15 January 2009 5:44 pm
Last year, Louisiana passed the Louisiana Science Education Act, a law that many scientists and educators said was a thinly veiled attempt to allow creationism and its variants into the science classroom. On Tuesday, the state's Board of Elementary and Secondary Education adopted a policy that sharpens those fears, giving teachers license to use materials outside of the regular curriculum to teach "controversial" scientific theories including evolution, origins of life, and global warming. Backers of the law, including the Louisiana Family Forum, say it is intended to foster critical thinking in students. Opponents insist its only purpose is to provide a loophole for creationists to attack the teaching of evolution.

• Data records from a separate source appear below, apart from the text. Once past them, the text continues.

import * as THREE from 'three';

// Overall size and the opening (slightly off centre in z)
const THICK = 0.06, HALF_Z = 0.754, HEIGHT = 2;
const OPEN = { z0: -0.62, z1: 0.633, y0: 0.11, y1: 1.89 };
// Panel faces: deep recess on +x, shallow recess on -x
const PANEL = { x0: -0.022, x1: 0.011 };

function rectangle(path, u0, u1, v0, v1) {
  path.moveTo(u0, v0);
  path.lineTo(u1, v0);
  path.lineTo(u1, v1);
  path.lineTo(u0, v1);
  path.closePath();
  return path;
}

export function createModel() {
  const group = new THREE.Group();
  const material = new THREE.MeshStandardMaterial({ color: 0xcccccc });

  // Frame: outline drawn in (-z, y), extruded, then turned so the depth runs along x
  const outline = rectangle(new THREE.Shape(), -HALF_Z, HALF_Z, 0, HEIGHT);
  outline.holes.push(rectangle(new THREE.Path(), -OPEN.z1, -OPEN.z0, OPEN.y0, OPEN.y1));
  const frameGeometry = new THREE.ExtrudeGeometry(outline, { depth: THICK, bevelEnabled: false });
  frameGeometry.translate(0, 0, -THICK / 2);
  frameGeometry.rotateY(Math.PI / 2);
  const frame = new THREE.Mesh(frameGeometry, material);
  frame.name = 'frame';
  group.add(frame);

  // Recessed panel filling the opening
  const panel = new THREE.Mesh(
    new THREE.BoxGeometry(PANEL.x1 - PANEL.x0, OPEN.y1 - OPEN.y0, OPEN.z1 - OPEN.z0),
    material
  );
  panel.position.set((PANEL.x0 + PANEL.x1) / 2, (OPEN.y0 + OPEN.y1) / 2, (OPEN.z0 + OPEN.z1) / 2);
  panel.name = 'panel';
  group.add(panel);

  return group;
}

"We fully expect to see the Discovery Institute's book, Explore Evolution, popping up in school districts across the state*," says Barbara Forrest, a philosopher at Southeastern Louisiana University in Hammond. The Discovery Institute, a Seattle-based think tank, is a proponent of Intelligent Design. In a statement on the institute's Web site, its education analyst Casey Luskin hailed the new policy as a "victory for Louisiana students and teachers." The policy will now be printed in the Louisiana Handbook for School Administrators, which public school officials use as a guide.

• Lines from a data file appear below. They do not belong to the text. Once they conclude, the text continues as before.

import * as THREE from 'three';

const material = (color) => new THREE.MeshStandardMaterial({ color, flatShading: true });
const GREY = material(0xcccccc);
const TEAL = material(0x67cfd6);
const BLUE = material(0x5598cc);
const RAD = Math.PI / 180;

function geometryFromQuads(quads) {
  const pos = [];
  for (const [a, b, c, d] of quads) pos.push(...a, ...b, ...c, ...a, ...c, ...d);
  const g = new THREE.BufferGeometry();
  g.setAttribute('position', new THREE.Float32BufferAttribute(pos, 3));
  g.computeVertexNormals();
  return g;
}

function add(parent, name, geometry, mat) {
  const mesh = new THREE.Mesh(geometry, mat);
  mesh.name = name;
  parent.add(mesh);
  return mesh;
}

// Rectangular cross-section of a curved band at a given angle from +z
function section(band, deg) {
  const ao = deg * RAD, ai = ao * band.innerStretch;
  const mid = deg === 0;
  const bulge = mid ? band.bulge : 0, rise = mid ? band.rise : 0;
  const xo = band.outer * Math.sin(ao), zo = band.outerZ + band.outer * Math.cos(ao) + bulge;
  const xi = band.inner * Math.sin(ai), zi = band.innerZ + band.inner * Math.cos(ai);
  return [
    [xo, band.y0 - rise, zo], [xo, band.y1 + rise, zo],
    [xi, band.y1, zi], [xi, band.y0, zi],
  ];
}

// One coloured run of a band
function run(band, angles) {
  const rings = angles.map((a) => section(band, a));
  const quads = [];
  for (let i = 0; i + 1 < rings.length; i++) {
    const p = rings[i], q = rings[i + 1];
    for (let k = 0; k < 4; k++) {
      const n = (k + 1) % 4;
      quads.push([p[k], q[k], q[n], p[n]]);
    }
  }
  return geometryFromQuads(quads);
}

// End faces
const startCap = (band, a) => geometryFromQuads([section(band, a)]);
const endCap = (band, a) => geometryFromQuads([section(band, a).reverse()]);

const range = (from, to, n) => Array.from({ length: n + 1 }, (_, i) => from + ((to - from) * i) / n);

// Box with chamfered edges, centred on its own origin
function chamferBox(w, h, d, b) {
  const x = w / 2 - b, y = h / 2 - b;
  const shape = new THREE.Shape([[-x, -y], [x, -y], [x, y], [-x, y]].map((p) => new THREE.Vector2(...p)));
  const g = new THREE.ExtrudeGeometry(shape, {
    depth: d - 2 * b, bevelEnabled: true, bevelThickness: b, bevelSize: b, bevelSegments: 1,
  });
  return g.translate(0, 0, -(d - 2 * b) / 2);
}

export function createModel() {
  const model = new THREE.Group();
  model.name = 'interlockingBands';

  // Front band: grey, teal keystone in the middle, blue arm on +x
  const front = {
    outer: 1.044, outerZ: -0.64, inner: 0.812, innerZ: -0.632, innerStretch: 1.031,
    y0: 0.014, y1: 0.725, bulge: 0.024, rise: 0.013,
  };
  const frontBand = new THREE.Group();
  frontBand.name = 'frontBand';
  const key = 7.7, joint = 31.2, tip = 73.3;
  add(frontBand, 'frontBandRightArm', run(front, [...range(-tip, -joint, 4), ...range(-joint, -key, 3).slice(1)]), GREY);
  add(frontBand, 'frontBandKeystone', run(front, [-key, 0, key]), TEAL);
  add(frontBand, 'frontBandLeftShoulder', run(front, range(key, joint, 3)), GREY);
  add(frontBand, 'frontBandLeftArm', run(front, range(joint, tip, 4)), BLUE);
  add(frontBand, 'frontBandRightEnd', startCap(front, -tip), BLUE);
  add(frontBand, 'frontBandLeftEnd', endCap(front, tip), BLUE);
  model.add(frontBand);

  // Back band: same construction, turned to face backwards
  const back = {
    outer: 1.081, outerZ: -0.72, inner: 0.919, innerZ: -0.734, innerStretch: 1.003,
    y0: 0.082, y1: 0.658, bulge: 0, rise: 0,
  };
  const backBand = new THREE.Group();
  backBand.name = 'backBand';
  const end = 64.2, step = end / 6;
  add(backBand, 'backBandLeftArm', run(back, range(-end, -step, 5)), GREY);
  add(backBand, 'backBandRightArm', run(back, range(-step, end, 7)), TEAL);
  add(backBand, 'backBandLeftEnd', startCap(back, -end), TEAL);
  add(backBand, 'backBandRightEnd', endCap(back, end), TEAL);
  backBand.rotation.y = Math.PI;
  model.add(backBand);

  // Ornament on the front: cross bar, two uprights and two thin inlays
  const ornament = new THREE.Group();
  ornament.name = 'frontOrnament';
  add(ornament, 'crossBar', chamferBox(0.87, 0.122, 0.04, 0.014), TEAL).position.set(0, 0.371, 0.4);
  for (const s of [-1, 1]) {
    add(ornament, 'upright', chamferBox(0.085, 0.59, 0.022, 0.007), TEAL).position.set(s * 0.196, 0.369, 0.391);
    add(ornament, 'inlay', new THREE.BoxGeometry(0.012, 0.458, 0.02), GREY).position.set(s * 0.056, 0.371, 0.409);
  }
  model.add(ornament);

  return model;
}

State education officials tasked with translating last year's law into policy drafted a document that explicitly prohibits teachers from teaching intelligent design, but on 2 December, board members deferred a scheduled vote. Forrest says the advocates of the law used the delay to pressure education officials to remove that language and a disclaimer saying that religion should not be taught under the guise of critical thinking. On 13 January, the 11-member board unanimously approved a policy that contains no such caveats.
Education officials have defended the revision, arguing that it already includes language barring the use of materials that promote any religious doctrine. But Patsye Peebles, a retired science teacher who served on a committee that helped the education department draft the original policy language, thinks otherwise. "The creationists got what they wanted. We will have to redouble our efforts to educate our teachers and get them to teach good science," Peebles says.

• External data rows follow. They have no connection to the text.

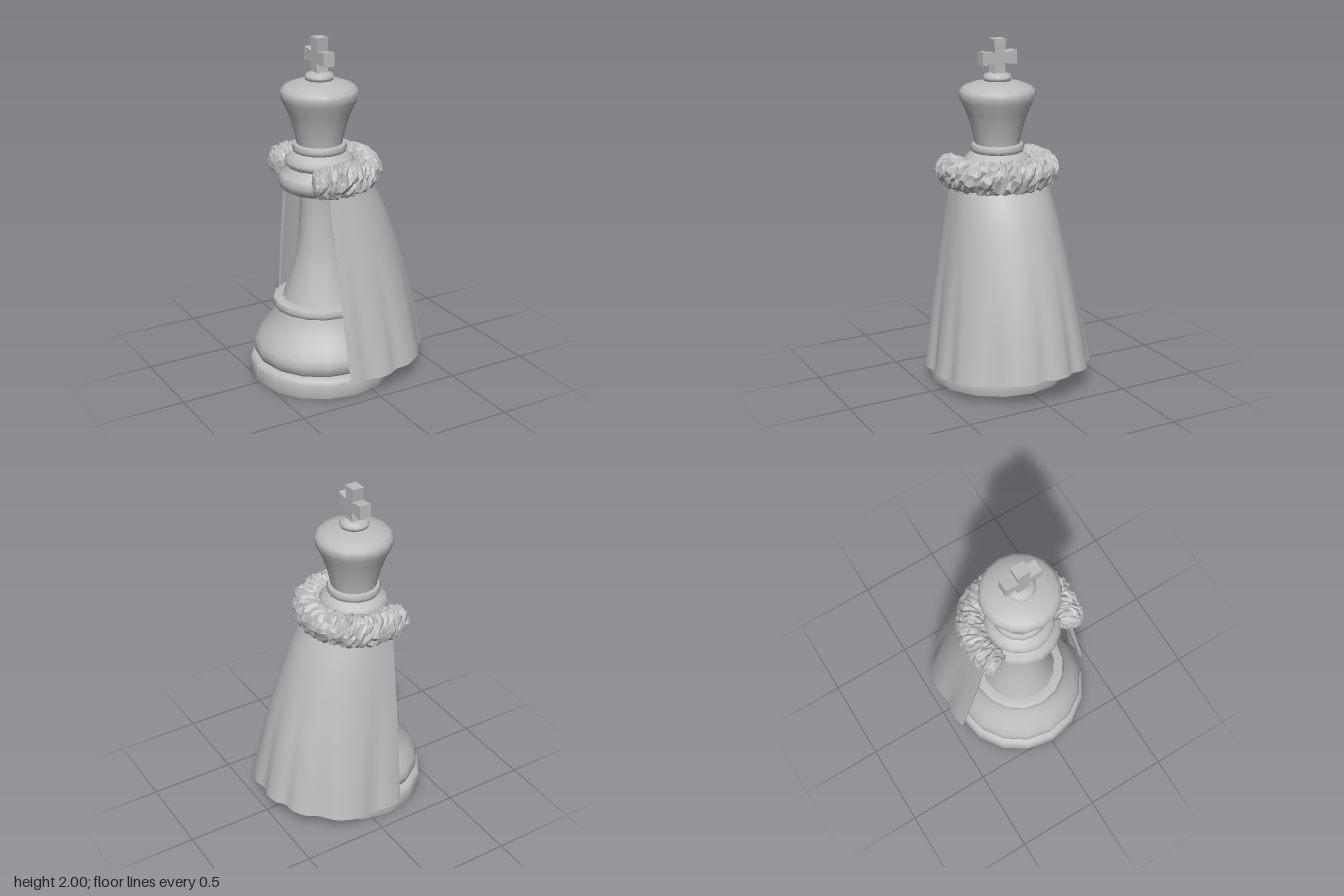
import * as THREE from 'three';
import { toCreasedNormals } from 'three/addons/utils/BufferGeometryUtils.js';

const AXIS_X = -0.11; // the piece stands off-centre because the cape trails behind

// Surface from a grid of points: fn(i, j) gives [x, y, z]
function gridGeometry(nu, nv, fn) {
  const pos = [], idx = [];
  for (let i = 0; i <= nu; i++) for (let j = 0; j <= nv; j++) pos.push(...fn(i, j));
  for (let i = 0; i < nu; i++) {
    for (let j = 0; j < nv; j++) {
      const a = i * (nv + 1) + j, b = a + nv + 1;
      idx.push(a, a + 1, b, b, a + 1, b + 1);
    }
  }
  const g = new THREE.BufferGeometry();
  g.setAttribute('position', new THREE.Float32BufferAttribute(pos, 3));
  g.setIndex(idx);
  return g;
}

function seeded(seed) {
  return () => {
    seed = (seed * 16807) % 2147483647;
    return seed / 2147483647 - 0.5;
  };
}

// Sine that flattens past the sides, so the wrap opens toward its ends
function wrapSin(a) {
  const s = Math.sin(a);
  return Math.abs(a) > Math.PI / 2 ? Math.sign(s) * (1 - 0.3 * (1 - Math.abs(s))) : s;
}

function lathe(points, segments = 16) {
  const g = new THREE.LatheGeometry(points.map(([r, y]) => new THREE.Vector2(r, y)), segments);
  return toCreasedNormals(g, 0.85);
}

// Cape cross-sections: y, half width in z, back x, front edge x
const CAPE = [
  [0.13, 0.472, 0.523, -0.167], [0.42, 0.42, 0.46, -0.18], [0.7, 0.368, 0.38, -0.19],
  [1.0, 0.312, 0.27, -0.195], [1.13, 0.287, 0.205, -0.2], [1.24, 0.268, 0.14, -0.2],
];
const capeCurves = [0, 1].map((k) => new THREE.CatmullRomCurve3(
  CAPE.map((c) => (k ? new THREE.Vector3(c[3], c[0], 0) : new THREE.Vector3(c[1], c[0], c[2])))));

function capePoint(a, t, inset) {
  const p = capeCurves[0].getPoint(t), front = capeCurves[1].getPoint(t).x;
  const rx = (p.z - front) / 1.5, cx = p.z - rx;
  // folds deepen toward the hem
  const depth = 0.022 * Math.pow(Math.max(0, 1 - t * 1.7), 1.5);
  const wave = Math.pow(0.5 + 0.5 * Math.sin(a * 11 + 1.2 * Math.sin(a * 3 + 1)), 2);
  const d = inset + depth * wave;
  const hem = (1 - t) * (0.032 * Math.cos(a) - 0.015 + 0.01 * Math.cos(2 * a));
  return [cx + (rx - d) * Math.cos(a), p.y + hem, (p.x - d) * wrapSin(a)];
}

function capeGeometry() {
  const n = 84, m = 16, span = Math.PI * 2 / 3, thick = 0.018;
  return toCreasedNormals(gridGeometry(n + 2, 2 * m + 2, (i, j) => {
    const end = i === 0 || i === n + 2; // end columns close the front edges
    const a = -span + 2 * span * THREE.MathUtils.clamp((i - 1) / n, 0, 1);
    const k = j === 2 * m + 2 ? 0 : j;
    const outer = k <= m;
    const t = outer ? k / m : (2 * m + 1 - k) / m;
    return capePoint(a, t, end ? thick / 2 : outer ? 0 : thick);
  }), 0.8);
}

// Shaggy roll of fur, faceted
function furGeometry() {
  const n = 84, m = 18, span = 2.55, rnd = seeded(71), rows = [];
  for (let i = 0; i <= n; i++) {
    const k = (2 * i) / n - 1;
    const taper = Math.sqrt(Math.max(0, 1 - Math.pow(Math.abs(k), 14)));
    const row = [];
    for (let j = 0; j < m; j++) {
      const a = span * k + rnd() * 0.04;
      const f = (j / m) * Math.PI * 2 + rnd() * 0.24;
      const r = taper * (0.085 + rnd() * 0.024);
      const dir = new THREE.Vector2(Math.max(Math.cos(a), -0.25), Math.sin(a)).normalize();
      row.push([
        -0.09 + 0.24 * Math.cos(a) + r * Math.cos(f) * dir.x,
        1.25 + r * 1.08 * Math.sin(f),
        0.262 * wrapSin(a) + r * Math.cos(f) * dir.y,
      ]);
    }
    rows.push(row);
  }
  const g = gridGeometry(n, m, (i, j) => rows[i][j % m]).toNonIndexed();
  g.computeVertexNormals();
  return g;
}

// Cross with slightly flared arms, facing the sides
function crossGeometry() {
  const arm = [[0.03, 0.03], [0.108, 0.04], [0.108, -0.04], [0.03, -0.03]];
  const s = new THREE.Shape();
  for (let q = 0; q < 4; q++) {
    const c = Math.round(Math.cos(q * Math.PI / 2)), n = Math.round(Math.sin(q * Math.PI / 2));
    arm.forEach(([u, v], i) => {
      const x = u * c + v * n, y = v * c - u * n;
      if (q + i === 0) s.moveTo(x, y);
      else s.lineTo(x, y);
    });
  }
  const g = new THREE.ExtrudeGeometry(s, { depth: 0.07, bevelEnabled: false });
  return g.translate(0, 0, -0.035).rotateY(Math.PI / 2);
}

export function createModel() {
  const grey = new THREE.MeshStandardMaterial({ color: 0xbcbcbc });
  grey.name = 'grey';
  const model = new THREE.Group();
  model.name = 'capedKing';
  const add = (name, geometry, x = 0, y = 0) => {
    const mesh = new THREE.Mesh(geometry, grey);
    mesh.name = name;
    mesh.position.set(x, y, 0);
    model.add(mesh);
  };

  add('base', lathe([[0, 0], [0.415, 0], [0.42, 0.02], [0.42, 0.08], [0.412, 0.105],
    [0.39, 0.118], [0, 0.12]]), AXIS_X);
  add('foot', lathe([[0.37, 0.115], [0.39, 0.14], [0.397, 0.18], [0.385, 0.22], [0.35, 0.27],
    [0.305, 0.33], [0.275, 0.38], [0.26, 0.43]]), AXIS_X);
  add('footRing', lathe([[0.255, 0.42], [0.275, 0.428], [0.283, 0.45], [0.275, 0.472],
    [0.25, 0.48], [0.2, 0.482]]), AXIS_X);
  add('stem', lathe([[0.225, 0.47], [0.2, 0.54], [0.173, 0.63], [0.148, 0.72], [0.13, 0.82],
    [0.12, 0.95], [0.115, 1.07], [0.12, 1.14]]), AXIS_X);
  add('collar', lathe([[0.11, 1.12], [0.19, 1.13], [0.225, 1.15], [0.24, 1.19], [0.225, 1.23],
    [0.19, 1.25], [0.18, 1.27], [0.198, 1.285], [0.2, 1.305], [0.18, 1.33], [0.14, 1.355]]), AXIS_X);
  add('neckRing', lathe([[0.13, 1.35], [0.148, 1.357], [0.156, 1.378], [0.148, 1.398],
    [0.12, 1.405]]), AXIS_X);
  add('head', lathe([[0.13, 1.4], [0.135, 1.43], [0.155, 1.51], [0.183, 1.59], [0.212, 1.65],
    [0.222, 1.685], [0.217, 1.71], [0.195, 1.73], [0.14, 1.75], [0.07, 1.765], [0, 1.767]]), AXIS_X);
  add('finial', lathe([[0.06, 1.752], [0.079, 1.765], [0.084, 1.78], [0.074, 1.797],
    [0.045, 1.808], [0, 1.811]]), AXIS_X);
  add('cross', crossGeometry(), AXIS_X, 1.892);
  add('cape', capeGeometry());
  add('furCollar', furGeometry());
  return model;
}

(*This item has been corrected. The original item quoted Forrest incorrectly.)
Go here for the Discovery Institute's take.